Your CPU is directly responsible for the speed at which a computer program runs. If programs load slow, take a long time to do certain tasks, and your computer seems generally clunky, It COULD be that purchasing a new computer with a faster CPU would help speed things up.
Now, it gets complicated when you factor in costs of memory and disk access. Generally, when a program needs to access information, it first loads it from the disk and then stores it in memory. From there, it fetches it again from memory until the information is processed and then, usually, saves it back to the disk. Fetching information from the disk is very slow, and from memory is still quite slow, when compared to the speed that the processor is running and doing work at. This is true even for your older CPU. If a program is running slow, it is very important to determine if it is slow because the CPU is busy doing work, or if it is slow and the CPU is idle waiting for information to load.
The equation is further complicated by how computers manage memory.
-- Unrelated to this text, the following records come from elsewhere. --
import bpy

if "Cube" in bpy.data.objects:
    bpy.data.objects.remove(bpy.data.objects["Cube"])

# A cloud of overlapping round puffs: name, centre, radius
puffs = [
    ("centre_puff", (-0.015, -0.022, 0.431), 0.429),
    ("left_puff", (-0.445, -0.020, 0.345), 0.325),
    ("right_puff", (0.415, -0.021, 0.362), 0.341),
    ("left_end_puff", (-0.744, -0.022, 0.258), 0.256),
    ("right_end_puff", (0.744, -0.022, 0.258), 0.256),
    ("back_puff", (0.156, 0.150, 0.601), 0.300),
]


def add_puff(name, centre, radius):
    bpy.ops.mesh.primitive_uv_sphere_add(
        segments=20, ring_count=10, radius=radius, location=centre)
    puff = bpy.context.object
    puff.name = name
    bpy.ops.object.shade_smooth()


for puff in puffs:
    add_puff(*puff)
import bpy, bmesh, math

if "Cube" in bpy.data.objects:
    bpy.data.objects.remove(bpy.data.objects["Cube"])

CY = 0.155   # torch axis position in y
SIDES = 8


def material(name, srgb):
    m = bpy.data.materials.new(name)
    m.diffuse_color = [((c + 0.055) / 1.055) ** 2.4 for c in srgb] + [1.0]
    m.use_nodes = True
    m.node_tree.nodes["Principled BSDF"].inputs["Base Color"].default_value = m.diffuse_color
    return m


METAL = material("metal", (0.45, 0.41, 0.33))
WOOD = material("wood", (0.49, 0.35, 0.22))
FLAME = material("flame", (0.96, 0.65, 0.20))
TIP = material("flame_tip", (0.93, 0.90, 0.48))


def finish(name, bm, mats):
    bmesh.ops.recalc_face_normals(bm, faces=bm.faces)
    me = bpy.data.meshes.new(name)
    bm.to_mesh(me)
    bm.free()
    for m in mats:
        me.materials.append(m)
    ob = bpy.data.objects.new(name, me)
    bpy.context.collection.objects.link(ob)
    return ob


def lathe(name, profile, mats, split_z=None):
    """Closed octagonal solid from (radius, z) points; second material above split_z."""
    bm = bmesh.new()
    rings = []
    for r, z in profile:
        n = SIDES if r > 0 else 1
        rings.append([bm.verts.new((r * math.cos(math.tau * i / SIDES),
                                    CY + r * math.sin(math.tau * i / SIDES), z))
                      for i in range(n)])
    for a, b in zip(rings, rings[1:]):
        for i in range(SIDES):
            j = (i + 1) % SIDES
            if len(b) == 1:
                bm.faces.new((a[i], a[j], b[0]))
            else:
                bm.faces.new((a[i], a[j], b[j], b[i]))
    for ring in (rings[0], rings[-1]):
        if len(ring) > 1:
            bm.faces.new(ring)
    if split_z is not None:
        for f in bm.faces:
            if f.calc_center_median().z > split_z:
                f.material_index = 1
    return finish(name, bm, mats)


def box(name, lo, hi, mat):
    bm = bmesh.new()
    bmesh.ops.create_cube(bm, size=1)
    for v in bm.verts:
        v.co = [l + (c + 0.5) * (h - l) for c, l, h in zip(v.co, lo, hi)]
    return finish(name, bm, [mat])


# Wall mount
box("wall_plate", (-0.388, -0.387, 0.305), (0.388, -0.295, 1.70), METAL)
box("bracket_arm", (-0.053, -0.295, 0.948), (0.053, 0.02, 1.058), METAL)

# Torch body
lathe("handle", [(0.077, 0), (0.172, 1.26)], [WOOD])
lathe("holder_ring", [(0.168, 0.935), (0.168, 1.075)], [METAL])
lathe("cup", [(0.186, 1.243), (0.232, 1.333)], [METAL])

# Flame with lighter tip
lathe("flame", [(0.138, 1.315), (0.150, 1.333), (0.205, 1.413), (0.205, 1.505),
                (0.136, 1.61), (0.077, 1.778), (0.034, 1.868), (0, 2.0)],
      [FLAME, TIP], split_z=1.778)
As long as the programs you have running don't take up all of your memory, your CPU can access the information it has loaded into memory without any delay. If, on the other hand, you load a lot of programs at once, or one program takes up a lot of memory, your computer takes some of the memory that isn't being used at the moment and saves it onto the disk. When you switch back to the program you weren't using for a while that had been swapped out, your computer has to load the stored memory from the disk back into memory before it can access it. This additional load requirement for memory access causes delays in program execution. In some cases, you might be attempting to load multiple programs that together, require more memory than you have. The computer would be forced to constantly swap memory back and forth from the disk in order to provide each program that which is request. This process is called swapping and can render a computer almost unusable.
In order to answer the question, it is important to figure out which scenario best fits your computers symptoms. If you are using Windows XP, you can right click on the task bar and choose task manager. Under the "Performance" tab, you'll be able to find information on how much memory is being used and how fast your processor is running. When you notice your computer going slow, take a look at how much CPU usage is being reported. Also, notice how much virtual memory is being used, and how much physical memory you have. If you you have a higher value under the "commit charge" setting than you have physical memory, you may find that purchasing more memory increases the speed of your computer. If however, you see a high CPU load, but notice you have plenty of memory left, it may be time to go ahead and upgrade your computer.
In short, a new computer system will probably make things seem faster regardless. It'll have a little faster processor, possibly more memory, and probably a better disk drive. If your problem is specifically related to memory however, you may find that spending $40 on another bit of memory makes all the difference you need.
- Here is some additional information on the task manager
- You have to make sure you CAN add more memory to your computer.
- CPUs can sometimes be upgraded too depending on what you currently have and what model of motherboard you have.